Abstract: Biomass material volatility generates new opportunities for port-city relationships. Alternative energy markets require specialized port facilities to handle new bulk commodities like biomass. Wood pellets, a type of biomass, present warehousing challenges due to combustion danger. The industrial response to this risk has generated new storage forms for port regions. The return to bulk cargo reintroduces materiality as a focus for port city research, which had generally been regarded as a peripheral concern since the advent of the shipping container. The container had come to represent a borderless, ‘fast capitalism’ throughput model, but research on port ‘accidents’ has complicated this reductive globalization narrative. The programmatic dynamism of wood pellet dome structures suggests new spatially-porous possibilities for an interstitial border space at the port-city interface with material commonalities and hybrid potentials for resilient logistics and civic facilities. In contrast to container cargo unitization, the dome signifies the standardization of the coastal/riparian port environment. Dome structures can help ports plan for the complex challenges of cargo material behaviors and increasing extreme weather events. The article begins with wood pellet materiality to then explore programmatic possibilities that industrial construction technology generates. Conceptually, this joins the proposal of port as ‘seam space’ with port-city resilience planning and the porosity celebrated in recent urbanism literature. Scaling up from wood pellet materiality to an interstitial port-city district, the article contributes to calls for increased attention to materiality as a means to envision new urban agendas.

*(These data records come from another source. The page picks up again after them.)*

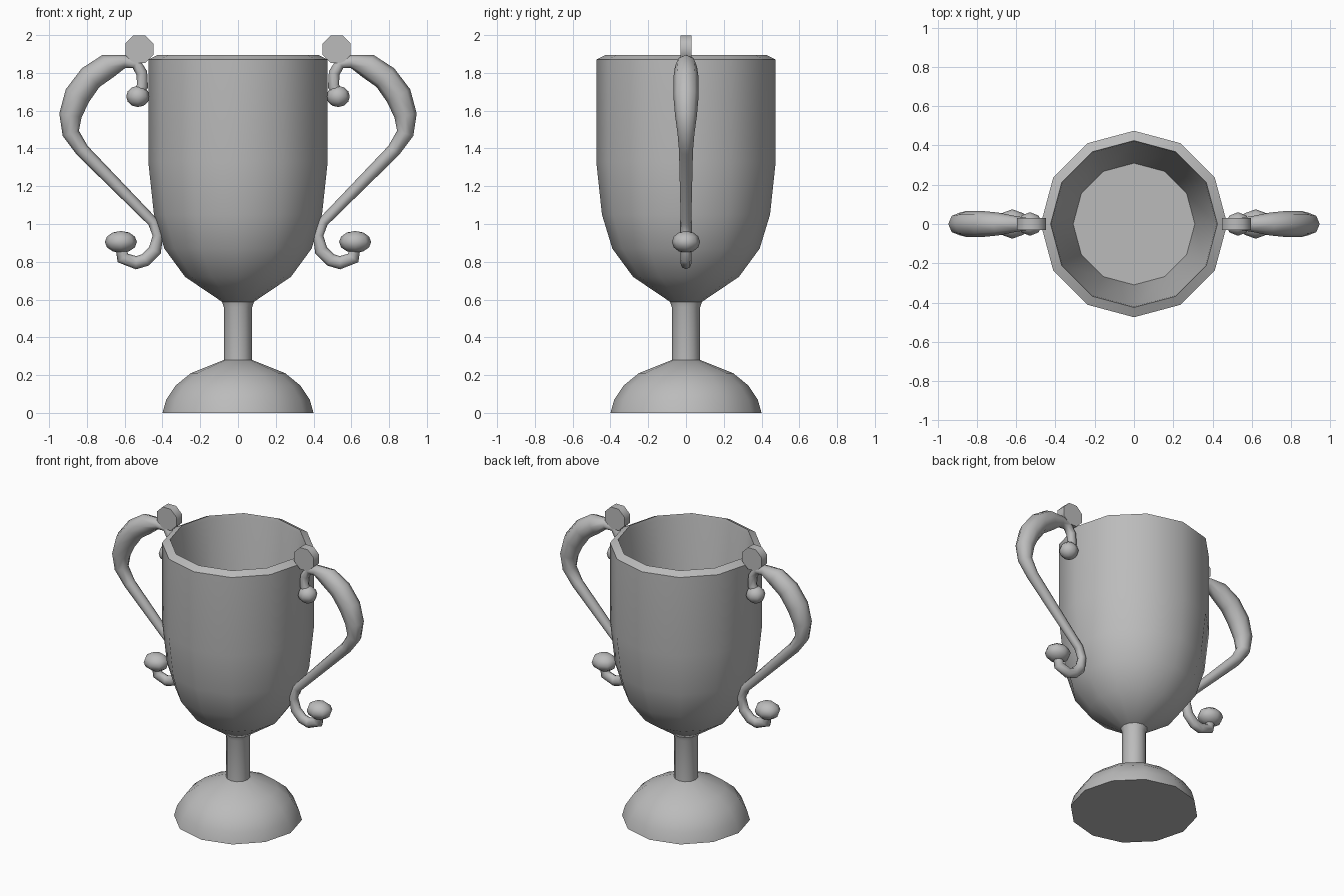
import bpy, bmesh, math
from mathutils import Vector, Matrix

cube = bpy.data.objects.get("Cube")
if cube:
    bpy.data.objects.remove(cube, do_unlink=True)

silver = bpy.data.materials.new("silver_grey")
silver.use_nodes = True
colour = (0.5, 0.5, 0.5, 1)
silver.diffuse_color = colour
silver.node_tree.nodes["Principled BSDF"].inputs["Base Color"].default_value = colour


def finish(bm, name, angle=40, mirror=False):
    """Turn a bmesh into a shaded object, optionally mirrored left to right."""
    bmesh.ops.recalc_face_normals(bm, faces=bm.faces)
    mesh = bpy.data.meshes.new(name)
    bm.to_mesh(mesh)
    bm.free()
    mesh.materials.append(silver)
    ob = bpy.data.objects.new(name, mesh)
    bpy.context.collection.objects.link(ob)
    bpy.ops.object.select_all(action='DESELECT')
    ob.select_set(True)
    bpy.context.view_layer.objects.active = ob
    bpy.ops.object.shade_smooth_by_angle(angle=math.radians(angle))
    if mirror:
        ob.modifiers.new("Mirror", 'MIRROR').use_mirror_merge = False
    return ob


def skin(bm, rings):
    """Bridge consecutive rings of points and cap both ends."""
    loops = [[bm.verts.new(p) for p in ring] for ring in rings]
    n = len(loops[0])
    for a, b in zip(loops, loops[1:]):
        for i in range(n):
            j = (i + 1) % n
            bm.faces.new((a[i], a[j], b[j], b[i]))
    bm.faces.new(loops[0])
    bm.faces.new(loops[-1])


def turned(name, profile, sides=12):
    """Turn a profile of (radius, height) round the upright axis."""
    bm = bmesh.new()
    step = math.tau / sides
    skin(bm, [[(r * math.cos(i * step), r * math.sin(i * step), z)
               for i in range(sides)] for r, z in profile])
    return finish(bm, name)


def ball(name, centre, scale):
    bm = bmesh.new()
    bmesh.ops.create_uvsphere(bm, u_segments=8, v_segments=6, radius=1,
                              matrix=Matrix.Translation(centre) @ Matrix.Diagonal((*scale, 1)))
    return finish(bm, name, 60, True)


# Foot, stem and hollow bowl
turned("foot", [(0.4, 0), (0.38, 0.07), (0.33, 0.145), (0.25, 0.21), (0.075, 0.28)])
turned("stem", [(0.075, 0.27), (0.075, 0.56), (0.085, 0.59)])
turned("bowl", [(0.08, 0.585), (0.28, 0.72), (0.39, 0.87), (0.445, 1.05), (0.475, 1.33),
                (0.475, 1.87), (0.425, 1.895), (0.42, 1.87), (0.31, 0.9)])

# Swept handle: x, z, thickness in the plane of the curve, width across it
path = [(0.54, 1.68, 0.03, 0.03), (0.505, 1.73, 0.03, 0.03), (0.51, 1.8, 0.03, 0.03),
        (0.54, 1.85, 0.03, 0.03), (0.6, 1.86, 0.035, 0.04), (0.69, 1.835, 0.066, 0.058),
        (0.78, 1.775, 0.068, 0.067), (0.85, 1.68, 0.07, 0.067), (0.887, 1.575, 0.06, 0.058),
        (0.885, 1.48, 0.045, 0.045), (0.825, 1.39, 0.037, 0.037), (0.45, 1.01, 0.028, 0.028),
        (0.424, 0.94, 0.028, 0.028), (0.44, 0.86, 0.035, 0.03), (0.49, 0.81, 0.035, 0.03),
        (0.54, 0.795, 0.035, 0.03), (0.61, 0.82, 0.035, 0.03), (0.62, 0.89, 0.03, 0.03)]
points = [Vector((x, 0, z)) for x, z, *_ in path]
across = Vector((0, 1, 0))
rings = []
for i, (x, z, thick, wide) in enumerate(path):
    ahead = points[min(i + 1, len(path) - 1)] - points[i]
    behind = points[i] - points[max(i - 1, 0)]
    side = (ahead.normalized() + behind.normalized()).normalized().cross(across)
    rings.append([points[i] + side * thick * math.cos(k * math.tau / 8)
                  + across * wide * math.sin(k * math.tau / 8) for k in range(8)])
bm = bmesh.new()
skin(bm, rings)
finish(bm, "handles", 60, True)

# Scroll ends of the handles
ball("upper_scroll_ends", (0.53, 0, 1.675), (0.062, 0.06, 0.056))
ball("lower_scroll_ends", (0.62, 0, 0.905), (0.085, 0.075, 0.058))

# Flat round knobs on top of the handles
bm = bmesh.new()
bmesh.ops.create_cone(bm, cap_ends=True, segments=8, radius1=0.08, radius2=0.08, depth=0.06,
                      matrix=Matrix.Translation((0.522, 0, 1.925)) @ Matrix.Rotation(math.pi / 2, 4, 'X')
                      @ Matrix.Rotation(math.pi / 8, 4, 'Z'))
finish(bm, "handle_knobs", 50, True)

Keywords: biomass; energy transition; logistics; materiality; port geography; seam spaces